When it’s possible to make changes to the same object on multiple DCs at the same time, conflicts can occasionally occur. The most common types of conflicts are objects that are created in the same place with the same name (e.g., two “John Doe” accounts in the same organizational unit—OU) and changes to the same attribute in between replication cycles.
In the case of whole object conflicts, the problem is that it isn’t permissible to have two objects with the same relative distinguished name (RDN) within a given container. If you created the user “John Doe” in AD, by default that user’s RDN would be 'CN=John Doe'. If another administrator created an account for John Doe on a different DC in the same container before your user replicated, the change would be permitted—however, during replication AD would need to handle the duplicate RDNs. AD does this by keeping the RDN of the object with the most recent timestamp and renaming the older object(s) such that their GUID is appended (e.g., the older John Doe would have an RDN of 'CN=John Doe\0ACNF:
When changes occur to the same attribute within a replication cycle (e.g., perhaps a user’s description is changed on two DCs by two administrators at about the same time), AD must decide which update to keep. AD first looks at the version number of the attribute in the replication metadata. The change with the highest version number wins. If the version numbers are equal, AD then looks at the timestamps and picks the last write. In the unlikely event that the timestamps are identical, AD looks at the originating server GUIDs and picks the change from the mathematically largest originating server GUID.
The final scenario is the case in which an OU or container is deleted, but before that deletion replicates to other DCs, another administrator creates a child object inside that OU or container. A simple example is when you’re closing an office, perhaps the Chicago office, so you delete the OU for Chicago. Meanwhile, an administrator in San Francisco moves a new user to the Chicago OU. When the deletion of the Chicago OU replicates to San Francisco, AD won’t delete the user that was moved. Instead, AD moves the user to the LostAndFound container at the root of the domain (or in the case of the configuration NC, the LostAndFoundConfig container).
AD implemented one of the first multi-master LDAP directory replication models. Multi-master replication introduces some complex challenges, such as how to ensure that replication doesn’t create loops or endless network traffic and how to resolve conflicts.
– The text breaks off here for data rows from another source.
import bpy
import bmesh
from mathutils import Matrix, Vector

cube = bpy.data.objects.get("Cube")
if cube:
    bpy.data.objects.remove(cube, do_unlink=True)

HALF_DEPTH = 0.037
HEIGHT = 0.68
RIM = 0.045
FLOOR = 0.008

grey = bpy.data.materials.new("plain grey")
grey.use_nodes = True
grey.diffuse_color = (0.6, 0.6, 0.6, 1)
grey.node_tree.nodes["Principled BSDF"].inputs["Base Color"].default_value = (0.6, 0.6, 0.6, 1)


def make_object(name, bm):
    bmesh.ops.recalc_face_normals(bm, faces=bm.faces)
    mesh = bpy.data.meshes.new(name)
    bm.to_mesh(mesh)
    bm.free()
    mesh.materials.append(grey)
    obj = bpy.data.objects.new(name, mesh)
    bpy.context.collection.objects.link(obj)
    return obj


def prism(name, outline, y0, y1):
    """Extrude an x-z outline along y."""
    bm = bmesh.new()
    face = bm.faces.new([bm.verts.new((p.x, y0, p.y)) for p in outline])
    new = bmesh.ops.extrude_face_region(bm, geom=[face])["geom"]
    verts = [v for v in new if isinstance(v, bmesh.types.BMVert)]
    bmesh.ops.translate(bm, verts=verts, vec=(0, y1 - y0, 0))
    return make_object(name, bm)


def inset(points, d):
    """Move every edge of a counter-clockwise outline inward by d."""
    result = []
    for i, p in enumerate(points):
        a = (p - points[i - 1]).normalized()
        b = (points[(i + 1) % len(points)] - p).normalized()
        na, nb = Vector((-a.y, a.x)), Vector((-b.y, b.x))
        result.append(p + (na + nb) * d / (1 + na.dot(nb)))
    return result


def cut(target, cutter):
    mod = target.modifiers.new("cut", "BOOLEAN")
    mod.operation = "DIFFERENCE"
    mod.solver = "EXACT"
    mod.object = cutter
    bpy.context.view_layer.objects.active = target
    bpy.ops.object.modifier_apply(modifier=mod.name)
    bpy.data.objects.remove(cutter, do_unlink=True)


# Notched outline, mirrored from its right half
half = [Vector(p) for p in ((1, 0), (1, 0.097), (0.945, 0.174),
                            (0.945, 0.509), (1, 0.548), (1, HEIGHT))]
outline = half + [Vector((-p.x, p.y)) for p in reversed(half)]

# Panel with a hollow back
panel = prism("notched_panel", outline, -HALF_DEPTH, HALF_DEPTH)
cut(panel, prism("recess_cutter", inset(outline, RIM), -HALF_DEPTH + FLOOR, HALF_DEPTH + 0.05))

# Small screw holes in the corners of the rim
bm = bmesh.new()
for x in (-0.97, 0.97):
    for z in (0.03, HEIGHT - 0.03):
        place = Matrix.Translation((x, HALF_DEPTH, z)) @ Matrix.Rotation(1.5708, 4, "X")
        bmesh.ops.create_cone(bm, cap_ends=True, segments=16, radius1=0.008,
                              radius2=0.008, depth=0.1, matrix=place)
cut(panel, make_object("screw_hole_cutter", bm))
Every DC stores several tables to keep track of replication state and to ensure consistency. In addition, each object stores replication metadata, which serves as a history of that object.